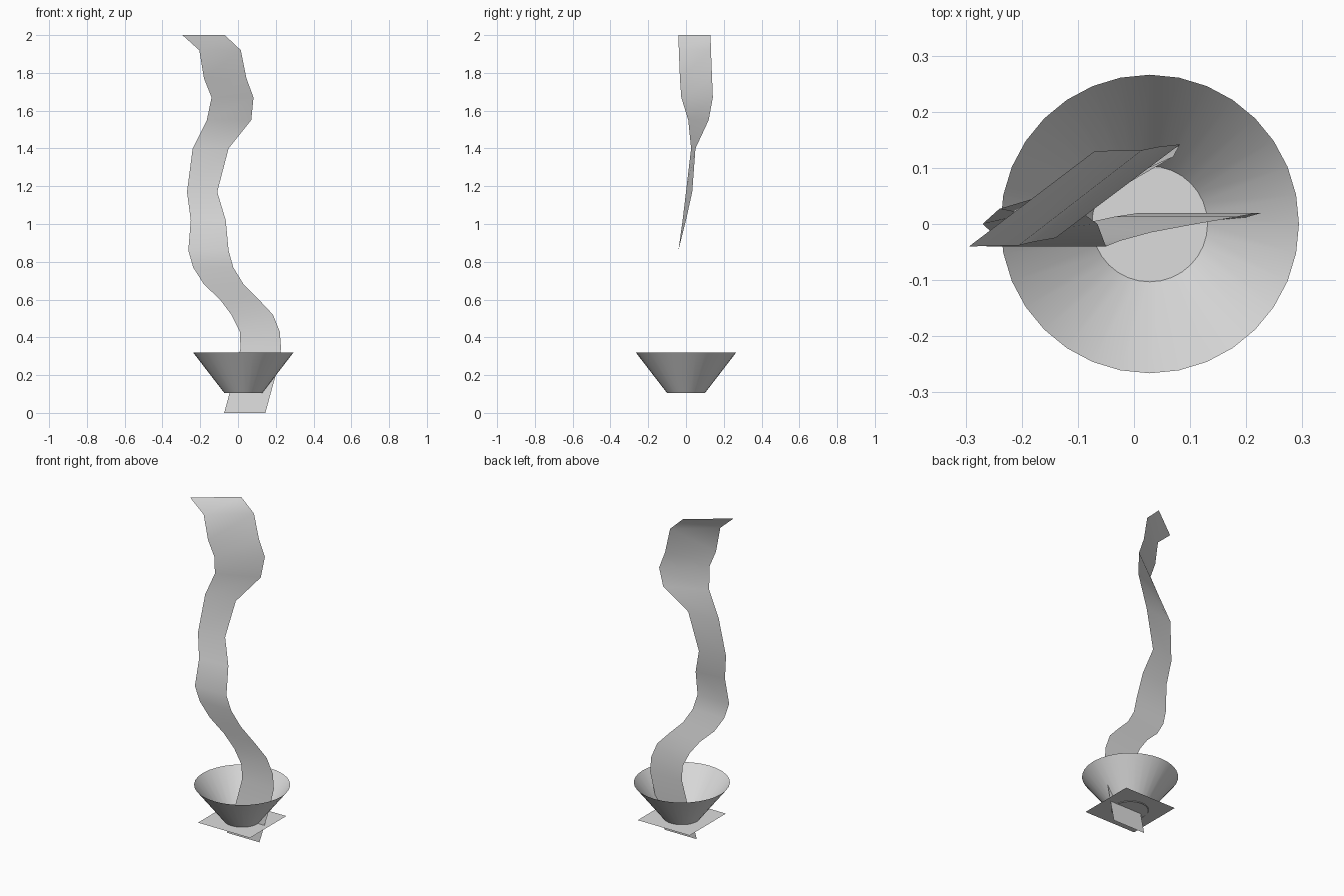
import bpy
import bmesh
import math
from mathutils import Matrix, Vector

default_cube = bpy.data.objects.get("Cube")
if default_cube:
    bpy.data.objects.remove(default_cube, do_unlink=True)

CENTRE_X = 0.028
BASE_Z = 0.105


def make_material(name, colour):
    material = bpy.data.materials.new(name)
    material.use_nodes = True
    material.diffuse_color = colour
    material.node_tree.nodes["Principled BSDF"].inputs["Base Color"].default_value = colour
    return material


def finish(bm, name, material, smooth=True):
    """Turn a bmesh into a named object with one material."""
    mesh = bpy.data.meshes.new(name)
    for face in bm.faces:
        face.smooth = smooth
    bm.to_mesh(mesh)
    bm.free()
    mesh.materials.append(material)
    obj = bpy.data.objects.new(name, mesh)
    bpy.context.collection.objects.link(obj)
    return obj


light_grey = make_material("light grey", (0.72, 0.72, 0.72, 1.0))

# Bowl: open flared frustum
bm = bmesh.new()
bmesh.ops.create_cone(
    bm, cap_ends=False, segments=32, radius1=0.10, radius2=0.266, depth=0.215,
    matrix=Matrix.Translation((CENTRE_X, 0, BASE_Z + 0.1075)))
finish(bm, "flared_bowl", light_grey)

# Base: thin square sheet just above the lower rim of the bowl
bm = bmesh.new()
bmesh.ops.create_grid(
    bm, x_segments=1, y_segments=1, size=0.175,
    matrix=Matrix.Translation((CENTRE_X, 0, BASE_Z + 0.004)))
finish(bm, "square_base", light_grey, smooth=False)

# Smoke ribbon, lower part: height, left x, right x, shared y
lower = [
    (0, -.073, .145, 0), (.1, -.046, .172, .005), (.2, -.02, .2, .012),
    (.34, .013, .228, .02), (.43, .01, .221, .02), (.52, -.035, .185, .013),
    (.6, -.095, .11, 0), (.68, -.18, .03, -.015), (.77, -.237, -.025, -.03),
    (.86, -.263, -.05, -.04),
]
# Upper part twists: height, left x, right x, left y, right y
upper = [
    (1.02, -.25, -.065, -.018, .0), (1.17, -.27, -.11, .0, .033),
    (1.4, -.24, -.05, .027, .05), (1.55, -.165, .07, .012, .12),
    (1.67, -.14, .082, -.025, .142), (1.77, -.18, .045, -.032, .138),
    (1.92, -.205, .015, -.038, .132), (2, -.294, -.07, -.04, .13),
]
rungs = [(z, a, b, y, y) for z, a, b, y in lower] + upper

bm = bmesh.new()
previous = None
for z, left_x, right_x, left_y, right_y in rungs:
    pair = (bm.verts.new((left_x, left_y, z)), bm.verts.new((right_x, right_y, z)))
    if previous:
        bm.faces.new((previous[0], previous[1], pair[1], pair[0]))
    previous = pair
finish(bm, "smoke_ribbon", light_grey)
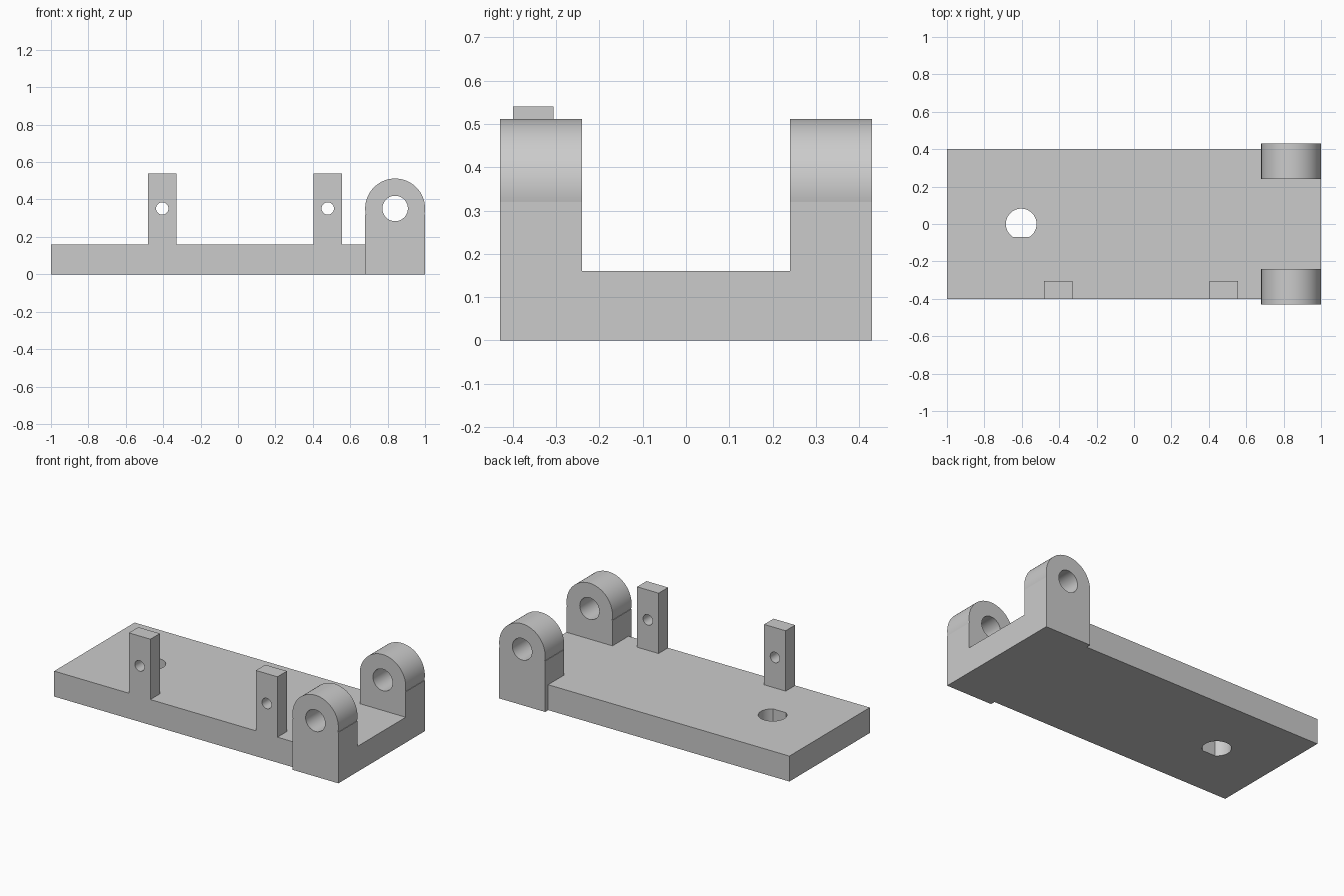
import bpy
import bmesh
from math import sin, cos, pi, radians
from mathutils import Matrix

cube = bpy.data.objects.get("Cube")
if cube:
    bpy.data.objects.remove(cube, do_unlink=True)

GREY = (0.6, 0.6, 0.6, 1.0)
metal = bpy.data.materials.new("plain_grey")
metal.use_nodes = True
metal.diffuse_color = GREY
metal.node_tree.nodes["Principled BSDF"].inputs["Base Color"].default_value = GREY


def arc(cx, cy, r, start=0.0, end=2 * pi, steps=64):
    """Points along an arc, both ends included."""
    return [(cx + r * cos(start + (end - start) * i / steps),
             cy + r * sin(start + (end - start) * i / steps)) for i in range(steps + 1)]


def circle(cx, cy, r):
    return arc(cx, cy, r)[:-1]


def rect(x0, y0, x1, y1):
    return [(x0, y0), (x1, y0), (x1, y1), (x0, y1)]


def extrude(name, loops, low, high, upright=False):
    """Extrude an outline with holes along z, or along y when upright."""
    bm = bmesh.new()
    for loop in loops:
        verts = [bm.verts.new((x, y, 0)) for x, y in loop]
        for i, v in enumerate(verts):
            bm.edges.new((verts[i - 1], v))
    bmesh.ops.triangle_fill(bm, use_beauty=True, edges=bm.edges[:], normal=(0, 0, 1))
    grown = bmesh.ops.extrude_face_region(bm, geom=bm.faces[:], use_keep_orig=True)
    top = [g for g in grown["geom"] if isinstance(g, bmesh.types.BMVert)]
    bmesh.ops.translate(bm, verts=top, vec=(0, 0, high - low))
    bmesh.ops.translate(bm, verts=bm.verts[:], vec=(0, 0, -high if upright else low))
    if upright:
        bmesh.ops.rotate(bm, verts=bm.verts[:], cent=(0, 0, 0),
                         matrix=Matrix.Rotation(radians(90), 3, "X"))
    bmesh.ops.recalc_face_normals(bm, faces=bm.faces[:])
    mesh = bpy.data.meshes.new(name)
    bm.to_mesh(mesh)
    bm.free()
    mesh.materials.append(metal)
    obj = bpy.data.objects.new(name, mesh)
    bpy.context.collection.objects.link(obj)
    bpy.ops.object.select_all(action="DESELECT")
    obj.select_set(True)
    bpy.context.view_layer.objects.active = obj
    bpy.ops.object.shade_smooth_by_angle(angle=radians(30))
    return obj


THICK = 0.16
HOLE_Z = 0.352

# Base plate, notched around the lugs, with a D-shaped hole
outline = [(-1, -0.4), (0.68, -0.4), (0.68, -0.24), (1, -0.24),
           (1, 0.24), (0.68, 0.24), (0.68, 0.4), (-1, 0.4)]
flat = radians(56)
d_hole = arc(-0.603, 0, 0.082, flat - pi / 2 - 0.4, 3 * pi / 2 - flat + 0.4)
extrude("base_plate", [outline, d_hole], 0, THICK)

# Round-topped pivot lugs: square block with a cylinder resting in its top
dip = -0.2014
lug = [(0.68, 0), (1, 0), (1, 0.32)]
lug += arc(0.84, HOLE_Z, 0.16, dip, pi - dip)
lug += [(0.68, 0.32)]
lug_loops = [lug, circle(0.84, HOLE_Z, 0.068)]
extrude("front_lug", lug_loops, -0.43, -0.24, upright=True)
extrude("back_lug", lug_loops, 0.24, 0.43, upright=True)

# Drilled posts along the front edge
for name, x in (("right_post", -0.405), ("left_post", 0.48)):
    extrude(name, [rect(x - 0.075, THICK, x + 0.075, 0.54), circle(x, HOLE_Z, 0.033)],
            -0.4, -0.306, upright=True)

____

— WORK TO COMPLETE —
Reproduce the material above verbatim; omit every picture.

— WRITTEN REPLY —
import bpy
import bmesh
import math
from mathutils import Matrix, Vector

default_cube = bpy.data.objects.get("Cube")
if default_cube:
    bpy.data.objects.remove(default_cube, do_unlink=True)

CENTRE_X = 0.028
BASE_Z = 0.105


def make_material(name, colour):
    material = bpy.data.materials.new(name)
    material.use_nodes = True
    material.diffuse_color = colour
    material.node_tree.nodes["Principled BSDF"].inputs["Base Color"].default_value = colour
    return material


def finish(bm, name, material, smooth=True):
    """Turn a bmesh into a named object with one material."""
    mesh = bpy.data.meshes.new(name)
    for face in bm.faces:
        face.smooth = smooth
    bm.to_mesh(mesh)
    bm.free()
    mesh.materials.append(material)
    obj = bpy.data.objects.new(name, mesh)
    bpy.context.collection.objects.link(obj)
    return obj


light_grey = make_material("light grey", (0.72, 0.72, 0.72, 1.0))

# Bowl: open flared frustum
bm = bmesh.new()
bmesh.ops.create_cone(
    bm, cap_ends=False, segments=32, radius1=0.10, radius2=0.266, depth=0.215,
    matrix=Matrix.Translation((CENTRE_X, 0, BASE_Z + 0.1075)))
finish(bm, "flared_bowl", light_grey)

# Base: thin square sheet just above the lower rim of the bowl
bm = bmesh.new()
bmesh.ops.create_grid(
    bm, x_segments=1, y_segments=1, size=0.175,
    matrix=Matrix.Translation((CENTRE_X, 0, BASE_Z + 0.004)))
finish(bm, "square_base", light_grey, smooth=False)

# Smoke ribbon, lower part: height, left x, right x, shared y
lower = [
    (0, -.073, .145, 0), (.1, -.046, .172, .005), (.2, -.02, .2, .012),
    (.34, .013, .228, .02), (.43, .01, .221, .02), (.52, -.035, .185, .013),
    (.6, -.095, .11, 0), (.68, -.18, .03, -.015), (.77, -.237, -.025, -.03),
    (.86, -.263, -.05, -.04),
]
# Upper part twists: height, left x, right x, left y, right y
upper = [
    (1.02, -.25, -.065, -.018, .0), (1.17, -.27, -.11, .0, .033),
    (1.4, -.24, -.05, .027, .05), (1.55, -.165, .07, .012, .12),
    (1.67, -.14, .082, -.025, .142), (1.77, -.18, .045, -.032, .138),
    (1.92, -.205, .015, -.038, .132), (2, -.294, -.07, -.04, .13),
]
rungs = [(z, a, b, y, y) for z, a, b, y in lower] + upper

bm = bmesh.new()
previous = None
for z, left_x, right_x, left_y, right_y in rungs:
    pair = (bm.verts.new((left_x, left_y, z)), bm.verts.new((right_x, right_y, z)))
    if previous:
        bm.faces.new((previous[0], previous[1], pair[1], pair[0]))
    previous = pair
finish(bm, "smoke_ribbon", light_grey)
import bpy
import bmesh
from math import sin, cos, pi, radians
from mathutils import Matrix

cube = bpy.data.objects.get("Cube")
if cube:
    bpy.data.objects.remove(cube, do_unlink=True)

GREY = (0.6, 0.6, 0.6, 1.0)
metal = bpy.data.materials.new("plain_grey")
metal.use_nodes = True
metal.diffuse_color = GREY
metal.node_tree.nodes["Principled BSDF"].inputs["Base Color"].default_value = GREY


def arc(cx, cy, r, start=0.0, end=2 * pi, steps=64):
    """Points along an arc, both ends included."""
    return [(cx + r * cos(start + (end - start) * i / steps),
             cy + r * sin(start + (end - start) * i / steps)) for i in range(steps + 1)]


def circle(cx, cy, r):
    return arc(cx, cy, r)[:-1]


def rect(x0, y0, x1, y1):
    return [(x0, y0), (x1, y0), (x1, y1), (x0, y1)]


def extrude(name, loops, low, high, upright=False):
    """Extrude an outline with holes along z, or along y when upright."""
    bm = bmesh.new()
    for loop in loops:
        verts = [bm.verts.new((x, y, 0)) for x, y in loop]
        for i, v in enumerate(verts):
            bm.edges.new((verts[i - 1], v))
    bmesh.ops.triangle_fill(bm, use_beauty=True, edges=bm.edges[:], normal=(0, 0, 1))
    grown = bmesh.ops.extrude_face_region(bm, geom=bm.faces[:], use_keep_orig=True)
    top = [g for g in grown["geom"] if isinstance(g, bmesh.types.BMVert)]
    bmesh.ops.translate(bm, verts=top, vec=(0, 0, high - low))
    bmesh.ops.translate(bm, verts=bm.verts[:], vec=(0, 0, -high if upright else low))
    if upright:
        bmesh.ops.rotate(bm, verts=bm.verts[:], cent=(0, 0, 0),
                         matrix=Matrix.Rotation(radians(90), 3, "X"))
    bmesh.ops.recalc_face_normals(bm, faces=bm.faces[:])
    mesh = bpy.data.meshes.new(name)
    bm.to_mesh(mesh)
    bm.free()
    mesh.materials.append(metal)
    obj = bpy.data.objects.new(name, mesh)
    bpy.context.collection.objects.link(obj)
    bpy.ops.object.select_all(action="DESELECT")
    obj.select_set(True)
    bpy.context.view_layer.objects.active = obj
    bpy.ops.object.shade_smooth_by_angle(angle=radians(30))
    return obj


THICK = 0.16
HOLE_Z = 0.352

# Base plate, notched around the lugs, with a D-shaped hole
outline = [(-1, -0.4), (0.68, -0.4), (0.68, -0.24), (1, -0.24),
           (1, 0.24), (0.68, 0.24), (0.68, 0.4), (-1, 0.4)]
flat = radians(56)
d_hole = arc(-0.603, 0, 0.082, flat - pi / 2 - 0.4, 3 * pi / 2 - flat + 0.4)
extrude("base_plate", [outline, d_hole], 0, THICK)

# Round-topped pivot lugs: square block with a cylinder resting in its top
dip = -0.2014
lug = [(0.68, 0), (1, 0), (1, 0.32)]
lug += arc(0.84, HOLE_Z, 0.16, dip, pi - dip)
lug += [(0.68, 0.32)]
lug_loops = [lug, circle(0.84, HOLE_Z, 0.068)]
extrude("front_lug", lug_loops, -0.43, -0.24, upright=True)
extrude("back_lug", lug_loops, 0.24, 0.43, upright=True)

# Drilled posts along the front edge
for name, x in (("right_post", -0.405), ("left_post", 0.48)):
    extrude(name, [rect(x - 0.075, THICK, x + 0.075, 0.54), circle(x, HOLE_Z, 0.033)],
            -0.4, -0.306, upright=True)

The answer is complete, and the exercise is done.